==== Excerpted data

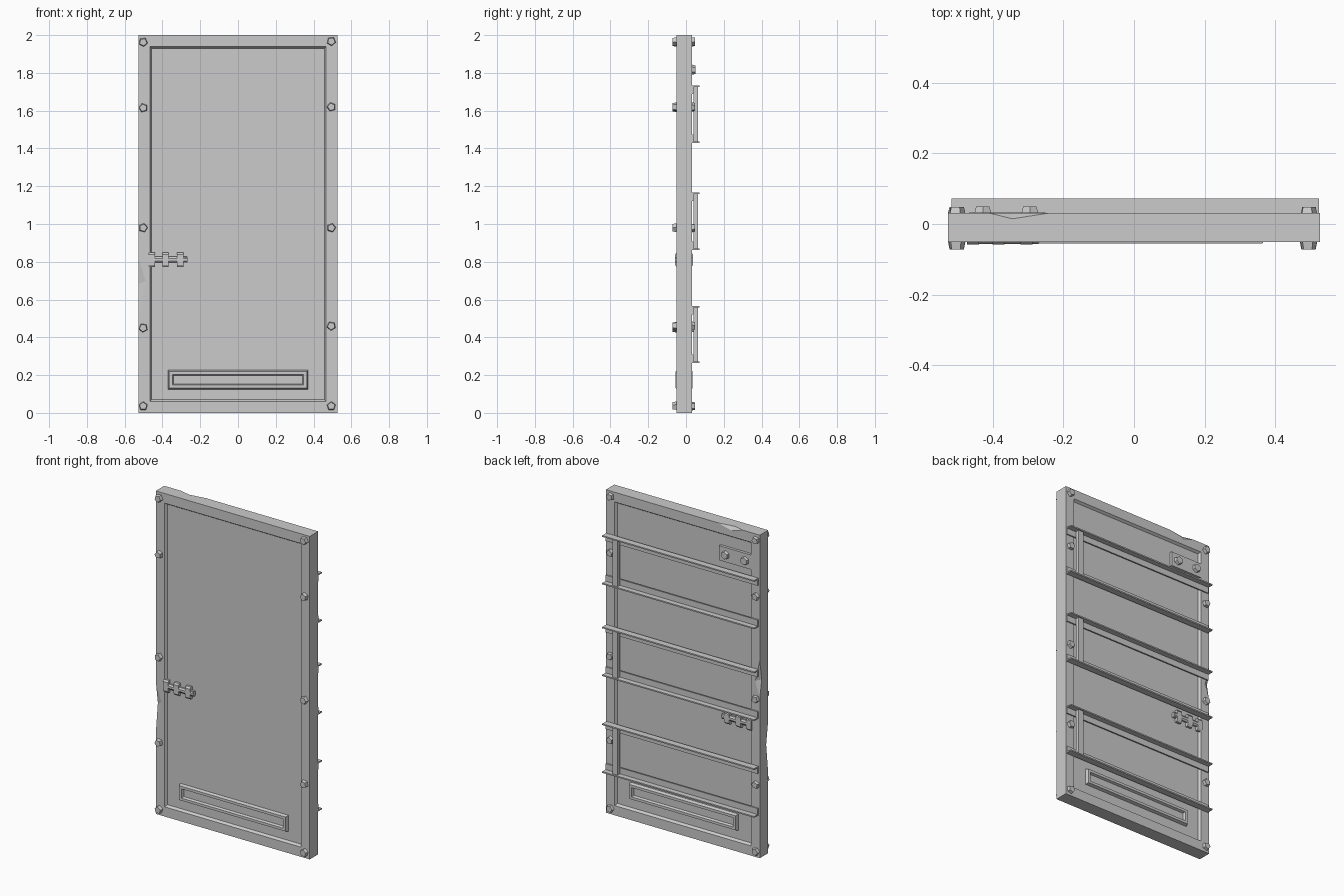
import bpy, bmesh, math
from mathutils import Vector, Matrix

if "Cube" in bpy.data.objects:
    bpy.data.objects.remove(bpy.data.objects["Cube"])

FRONT, BACK = -0.051, 0.031      # frame faces
P_FRONT, P_BACK = -0.036, 0.016  # recessed panel faces


def finish(name, bm):
    bmesh.ops.recalc_face_normals(bm, faces=bm.faces)
    me = bpy.data.meshes.new(name)
    bm.to_mesh(me)
    bm.free()
    ob = bpy.data.objects.new(name, me)
    bpy.context.collection.objects.link(ob)
    return ob


def box(name, x, y, z):
    bm = bmesh.new()
    bmesh.ops.create_cube(bm, size=1)
    for v in bm.verts:
        v.co = [lo + (c + 0.5) * (hi - lo) for c, (lo, hi) in zip(v.co, (x, y, z))]
    return finish(name, bm)


def ring(name, x, z, profile):
    """Sweep an (inset, y) profile around a rectangle with mitred corners."""
    bm = bmesh.new()
    loops = []
    for cx, sx, cz, sz in ((x[0], 1, z[0], 1), (x[1], -1, z[0], 1),
                           (x[1], -1, z[1], -1), (x[0], 1, z[1], -1)):
        loops.append([bm.verts.new((cx + sx * i, y, cz + sz * i)) for i, y in profile])
    n = len(profile)
    for a in range(4):
        p, q = loops[a], loops[(a + 1) % 4]
        for i in range(n):
            j = (i + 1) % n
            bm.faces.new((p[i], p[j], q[j], q[i]))
    return finish(name, bm)


def bar(name, x, profile):
    """Extrude a (y, z) profile along x."""
    bm = bmesh.new()
    ends = [[bm.verts.new((px, y, z)) for y, z in profile] for px in x]
    n = len(profile)
    for e in ends:
        bm.faces.new(e)
    for i in range(n):
        j = (i + 1) % n
        bm.faces.new((ends[0][i], ends[0][j], ends[1][j], ends[1][i]))
    return finish(name, bm)


def bolt(name, x, z, y0, y1, sides=5, r=0.025, turn=0.0):
    """Tapered low-poly bolt head from y0 out to y1."""
    bm = bmesh.new()
    h = abs(y1 - y0)
    s = 1 if y1 > y0 else -1
    bmesh.ops.create_cone(bm, cap_ends=True, segments=sides, radius1=r, radius2=r * 0.82, depth=h,
                          matrix=Matrix.Translation((x, (y0 + y1) / 2, z))
                          @ Matrix.Rotation(-s * math.pi / 2, 4, 'X')
                          @ Matrix.Rotation(turn, 4, 'Z'))
    return finish(name, bm)


def dent(target, p1, p2, q, r, outer):
    """Chip an edge p1-p2: q and r lie on the two adjoining faces."""
    bm = bmesh.new()
    for p in (p1, p2, q, r, outer):
        bm.verts.new(p)
    bmesh.ops.convex_hull(bm, input=bm.verts)
    cut = finish("dent_cutter", bm)
    cut.hide_render = True
    cut.hide_set(True)
    m = target.modifiers.new("dent", 'BOOLEAN')
    m.operation, m.object, m.solver = 'DIFFERENCE', cut, 'EXACT'


# Door frame with bevelled inner lip
W = 0.527
frame = ring("door_frame", (-W, W), (0, 2),
             [(0, FRONT), (0.06, FRONT), (0.07, P_FRONT), (0.07, P_BACK), (0.06, BACK), (0, BACK)])

# Battered edges: front left, back left and back top
dent(frame, (-W, FRONT, 0.50), (-W, FRONT, 0.82), (-0.487, FRONT - .001, 0.70),
     (-W - .001, FRONT + 0.02, 0.68), (-W - 0.03, FRONT - 0.03, 0.68))
dent(frame, (-W, BACK, 0.99), (-W, BACK, 1.22), (-0.495, BACK + .001, 1.09),
     (-W - .001, BACK - 0.02, 1.1), (-W - 0.03, BACK + 0.03, 1.1))
dent(frame, (-0.41, BACK, 2), (-0.24, BACK, 2), (-0.335, BACK + .001, 1.975),
     (-0.345, BACK - 0.017, 2.001), (-0.335, BACK + 0.03, 2.03))

# Recessed panel
box("door_panel", (-0.46, 0.46), (P_FRONT, P_BACK), (0.07, 1.93))

# Low vent, showing on both faces
ring("vent_rim", (-0.37, 0.37), (0.125, 0.226),
     [(0, P_FRONT), (0.006, -0.055), (0.022, -0.055), (0.028, -0.04),
      (0.028, 0.02), (0.022, 0.035), (0.006, 0.035), (0, P_BACK)])
box("vent_slab", (-0.345, 0.345), (-0.041, 0.021), (0.147, 0.204))

# Frame bolts, front and back
for x, heights in ((-0.502, (0.036, 0.45, 0.98, 1.615, 1.963)),
                   (0.494, (0.036, 0.46, 0.98, 1.62, 1.967))):
    for i, z in enumerate(heights):
        bolt("front_bolt", x, z, FRONT + 0.002, -0.0715, turn=0.5 * i)
        bolt("back_bolt", x, z, BACK - 0.002, 0.048, turn=0.5 * i + 0.3)

# Sliding latch on each face: rod, three brackets and an end knob
mid = (FRONT + BACK) / 2
for side, s in (("front", -1), ("back", 1)):
    face = 0.026
    zc = 0.811
    Y = lambda d: mid + s * (face + d)
    bar(side + "_latch_rod", (-0.47, -0.27),
        [(Y(0.010 + 0.012 * math.sin(a)), zc + 0.017 * math.cos(a))
         for a in [math.pi / 8 + k * math.pi / 4 for k in range(8)]])
    for x in (-0.456, -0.384, -0.305):
        bar(side + "_latch_bracket", (x - 0.017, x + 0.017),
            [(Y(-0.002), zc - 0.039), (Y(0.014), zc - 0.039), (Y(0.022), zc - 0.027),
             (Y(0.022), zc + 0.027), (Y(0.014), zc + 0.037), (Y(-0.002), zc + 0.037)])
    box(side + "_latch_knob", (-0.286, -0.267), sorted((Y(0), Y(0.017))), (zc - 0.015, zc + 0.015))

# Bolted plate near the top of the back
box("back_plate", (-0.467, -0.25), (P_BACK - 0.002, 0.033), (1.772, 1.862))
for x in (-0.428, -0.295):
    bolt("plate_bolt", x, 1.817, 0.032, 0.049, sides=6, r=0.027)

# Back rails: mirrored pairs of angle bars joined by an upright strap
T = 0.008
for z0, z1 in ((0.263, 0.567), (0.862, 1.166), (1.43, 1.732)):
    for z, d in ((z0, 1), (z1, -1)):
        bar("angle_rail", (-0.517, 0.524),
            [(BACK, z), (0.0715, z), (0.0715, z + d * T), (BACK + T, z + d * T),
             (BACK + T, z + d * 0.045), (BACK, z + d * 0.045)])
    box("rail_strap", (0.425, 0.46), (BACK + T, 0.063), (z0 + T, z1 - T))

========

About this task:
From the records above, print only the lines between the one holding "BACK), (0, BACK)])" and the one holding "(-0.345, BACK - 0.017, 2.001), (-0.335, BACK", inclusive, exactly as they stand.

Solution for this task:
             [(0, FRONT), (0.06, FRONT), (0.07, P_FRONT), (0.07, P_BACK), (0.06, BACK), (0, BACK)])

# Battered edges: front left, back left and back top
dent(frame, (-W, FRONT, 0.50), (-W, FRONT, 0.82), (-0.487, FRONT - .001, 0.70),
     (-W - .001, FRONT + 0.02, 0.68), (-W - 0.03, FRONT - 0.03, 0.68))
dent(frame, (-W, BACK, 0.99), (-W, BACK, 1.22), (-0.495, BACK + .001, 1.09),
     (-W - .001, BACK - 0.02, 1.1), (-W - 0.03, BACK + 0.03, 1.1))
dent(frame, (-0.41, BACK, 2), (-0.24, BACK, 2), (-0.335, BACK + .001, 1.975),
     (-0.345, BACK - 0.017, 2.001), (-0.335, BACK + 0.03, 2.03))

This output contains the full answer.